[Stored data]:
========

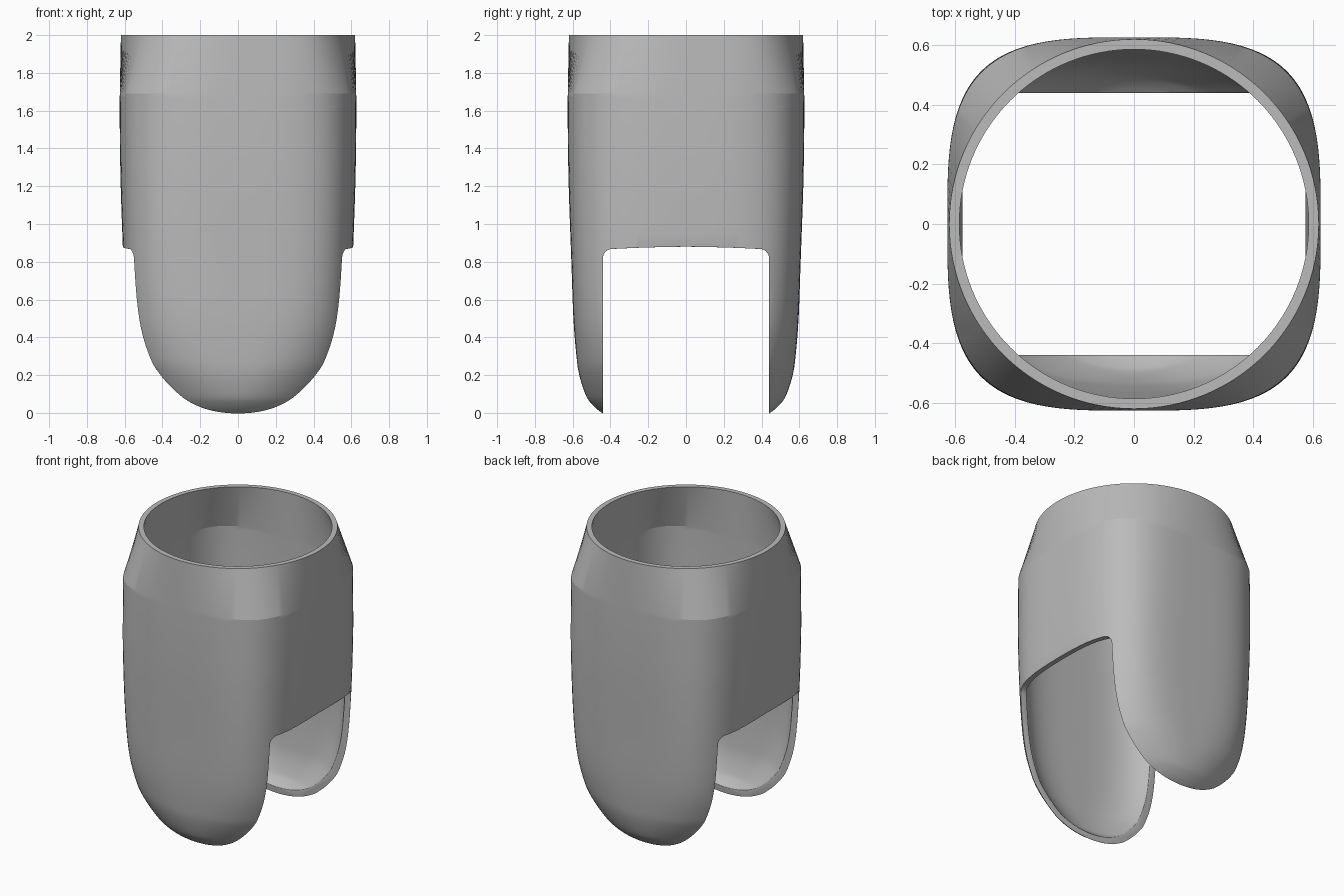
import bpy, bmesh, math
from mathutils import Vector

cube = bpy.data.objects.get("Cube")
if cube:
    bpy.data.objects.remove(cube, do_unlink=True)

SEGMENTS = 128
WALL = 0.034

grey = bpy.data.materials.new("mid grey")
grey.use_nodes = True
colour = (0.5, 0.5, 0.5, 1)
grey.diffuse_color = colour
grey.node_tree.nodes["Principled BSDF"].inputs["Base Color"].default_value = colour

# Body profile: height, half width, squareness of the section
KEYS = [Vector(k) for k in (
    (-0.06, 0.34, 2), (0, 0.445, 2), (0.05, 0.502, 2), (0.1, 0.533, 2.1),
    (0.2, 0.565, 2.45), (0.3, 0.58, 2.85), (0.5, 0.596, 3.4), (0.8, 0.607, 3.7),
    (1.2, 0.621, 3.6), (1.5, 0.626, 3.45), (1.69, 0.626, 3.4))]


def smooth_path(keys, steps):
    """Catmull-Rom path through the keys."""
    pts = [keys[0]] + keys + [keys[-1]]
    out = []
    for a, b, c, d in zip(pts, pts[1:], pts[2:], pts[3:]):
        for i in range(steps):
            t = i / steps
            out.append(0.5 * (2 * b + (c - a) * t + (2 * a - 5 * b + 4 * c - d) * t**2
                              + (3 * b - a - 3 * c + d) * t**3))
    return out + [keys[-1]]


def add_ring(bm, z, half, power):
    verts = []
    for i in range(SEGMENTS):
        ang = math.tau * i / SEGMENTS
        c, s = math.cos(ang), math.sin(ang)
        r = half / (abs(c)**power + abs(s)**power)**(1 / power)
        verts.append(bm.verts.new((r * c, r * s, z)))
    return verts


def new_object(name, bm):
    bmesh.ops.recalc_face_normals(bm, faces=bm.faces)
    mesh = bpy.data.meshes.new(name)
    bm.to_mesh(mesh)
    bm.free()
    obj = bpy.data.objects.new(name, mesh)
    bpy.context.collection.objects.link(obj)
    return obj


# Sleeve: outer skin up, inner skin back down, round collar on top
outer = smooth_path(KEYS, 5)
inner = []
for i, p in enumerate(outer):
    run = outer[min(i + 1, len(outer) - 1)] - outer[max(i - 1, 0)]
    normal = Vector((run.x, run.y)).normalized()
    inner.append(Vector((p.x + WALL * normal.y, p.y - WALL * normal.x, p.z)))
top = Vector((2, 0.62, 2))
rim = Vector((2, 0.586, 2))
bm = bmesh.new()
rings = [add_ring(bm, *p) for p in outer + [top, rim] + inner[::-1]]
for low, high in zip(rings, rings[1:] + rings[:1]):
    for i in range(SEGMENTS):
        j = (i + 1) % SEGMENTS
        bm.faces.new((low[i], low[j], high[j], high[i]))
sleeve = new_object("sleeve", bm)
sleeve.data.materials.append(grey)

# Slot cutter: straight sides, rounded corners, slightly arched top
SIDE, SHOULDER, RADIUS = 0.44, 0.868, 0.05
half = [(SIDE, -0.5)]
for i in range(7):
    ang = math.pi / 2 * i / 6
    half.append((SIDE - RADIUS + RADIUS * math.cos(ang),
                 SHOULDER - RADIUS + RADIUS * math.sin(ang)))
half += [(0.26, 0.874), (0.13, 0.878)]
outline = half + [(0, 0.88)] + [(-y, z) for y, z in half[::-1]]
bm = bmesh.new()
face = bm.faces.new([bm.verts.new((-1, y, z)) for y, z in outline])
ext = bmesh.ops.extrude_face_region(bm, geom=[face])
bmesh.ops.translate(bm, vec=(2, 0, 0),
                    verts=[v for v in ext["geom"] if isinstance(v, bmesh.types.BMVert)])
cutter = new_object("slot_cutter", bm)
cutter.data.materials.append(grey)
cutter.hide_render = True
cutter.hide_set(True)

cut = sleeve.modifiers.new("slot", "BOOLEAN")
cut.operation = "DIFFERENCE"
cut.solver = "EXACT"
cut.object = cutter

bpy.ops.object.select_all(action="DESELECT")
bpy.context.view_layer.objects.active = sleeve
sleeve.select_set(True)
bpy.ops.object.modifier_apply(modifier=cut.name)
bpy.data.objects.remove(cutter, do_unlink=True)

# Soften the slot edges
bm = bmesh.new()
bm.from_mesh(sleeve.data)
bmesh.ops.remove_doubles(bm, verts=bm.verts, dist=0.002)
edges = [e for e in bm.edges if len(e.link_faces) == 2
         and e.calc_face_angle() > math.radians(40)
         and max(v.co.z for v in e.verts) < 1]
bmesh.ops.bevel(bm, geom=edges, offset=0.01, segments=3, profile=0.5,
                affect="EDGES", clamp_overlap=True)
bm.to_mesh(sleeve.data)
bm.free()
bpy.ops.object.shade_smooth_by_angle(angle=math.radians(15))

========

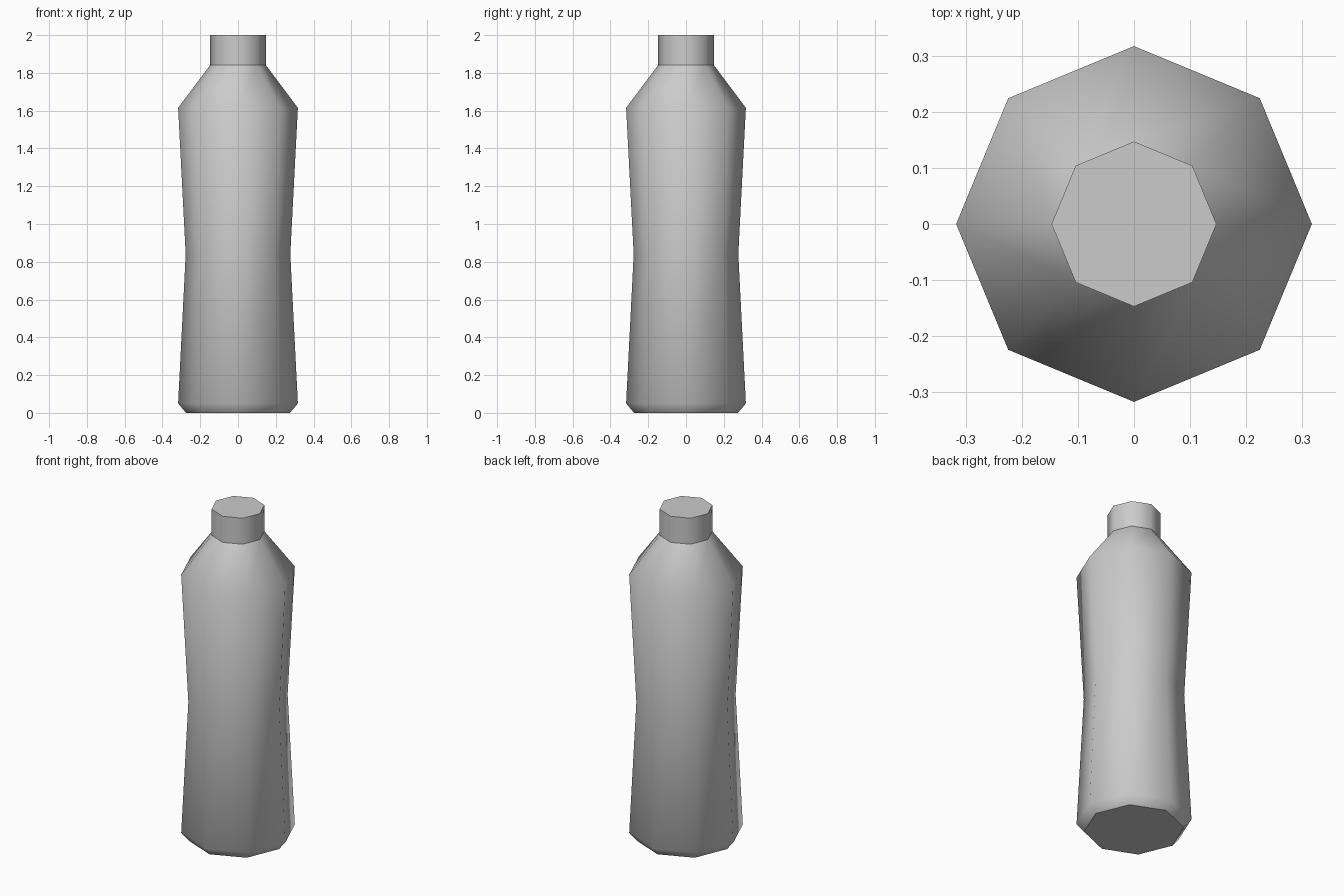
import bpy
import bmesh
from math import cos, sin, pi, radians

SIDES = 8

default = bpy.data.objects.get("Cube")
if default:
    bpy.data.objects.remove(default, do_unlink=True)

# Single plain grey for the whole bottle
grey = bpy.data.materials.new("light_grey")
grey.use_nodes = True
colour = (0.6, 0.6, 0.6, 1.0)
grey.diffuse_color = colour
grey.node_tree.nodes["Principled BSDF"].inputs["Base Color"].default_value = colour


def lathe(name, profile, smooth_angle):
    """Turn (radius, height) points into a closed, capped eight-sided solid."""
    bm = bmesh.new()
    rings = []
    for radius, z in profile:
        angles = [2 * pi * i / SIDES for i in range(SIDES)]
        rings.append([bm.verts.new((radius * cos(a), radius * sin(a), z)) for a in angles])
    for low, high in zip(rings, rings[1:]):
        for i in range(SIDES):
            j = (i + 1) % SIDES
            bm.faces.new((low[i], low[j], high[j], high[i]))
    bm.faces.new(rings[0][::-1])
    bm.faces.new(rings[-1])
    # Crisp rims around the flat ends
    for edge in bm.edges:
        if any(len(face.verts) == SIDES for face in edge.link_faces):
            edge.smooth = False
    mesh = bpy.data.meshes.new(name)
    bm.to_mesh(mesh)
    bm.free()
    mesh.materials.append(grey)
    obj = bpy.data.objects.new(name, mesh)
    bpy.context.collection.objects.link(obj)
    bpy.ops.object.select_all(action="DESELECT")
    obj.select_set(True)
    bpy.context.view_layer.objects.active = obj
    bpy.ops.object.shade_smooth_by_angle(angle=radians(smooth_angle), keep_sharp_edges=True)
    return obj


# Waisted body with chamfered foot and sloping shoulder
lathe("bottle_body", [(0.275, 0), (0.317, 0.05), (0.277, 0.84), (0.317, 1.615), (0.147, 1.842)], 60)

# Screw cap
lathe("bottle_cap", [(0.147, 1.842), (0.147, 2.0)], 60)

========

[TASK DESCRIPTION]:
Above are the records; from them, give again exactly the lines from the one containing "import bpy, bmesh, math" through the one containing "bmesh.ops.recalc_face_normals(bm, faces=bm.faces)", both included.

[EXERCISE RESPONSE]:
import bpy, bmesh, math
from mathutils import Vector

cube = bpy.data.objects.get("Cube")
if cube:
    bpy.data.objects.remove(cube, do_unlink=True)

SEGMENTS = 128
WALL = 0.034

grey = bpy.data.materials.new("mid grey")
grey.use_nodes = True
colour = (0.5, 0.5, 0.5, 1)
grey.diffuse_color = colour
grey.node_tree.nodes["Principled BSDF"].inputs["Base Color"].default_value = colour

# Body profile: height, half width, squareness of the section
KEYS = [Vector(k) for k in (
    (-0.06, 0.34, 2), (0, 0.445, 2), (0.05, 0.502, 2), (0.1, 0.533, 2.1),
    (0.2, 0.565, 2.45), (0.3, 0.58, 2.85), (0.5, 0.596, 3.4), (0.8, 0.607, 3.7),
    (1.2, 0.621, 3.6), (1.5, 0.626, 3.45), (1.69, 0.626, 3.4))]


def smooth_path(keys, steps):
    """Catmull-Rom path through the keys."""
    pts = [keys[0]] + keys + [keys[-1]]
    out = []
    for a, b, c, d in zip(pts, pts[1:], pts[2:], pts[3:]):
        for i in range(steps):
            t = i / steps
            out.append(0.5 * (2 * b + (c - a) * t + (2 * a - 5 * b + 4 * c - d) * t**2
                              + (3 * b - a - 3 * c + d) * t**3))
    return out + [keys[-1]]


def add_ring(bm, z, half, power):
    verts = []
    for i in range(SEGMENTS):
        ang = math.tau * i / SEGMENTS
        c, s = math.cos(ang), math.sin(ang)
        r = half / (abs(c)**power + abs(s)**power)**(1 / power)
        verts.append(bm.verts.new((r * c, r * s, z)))
    return verts


def new_object(name, bm):
    bmesh.ops.recalc_face_normals(bm, faces=bm.faces)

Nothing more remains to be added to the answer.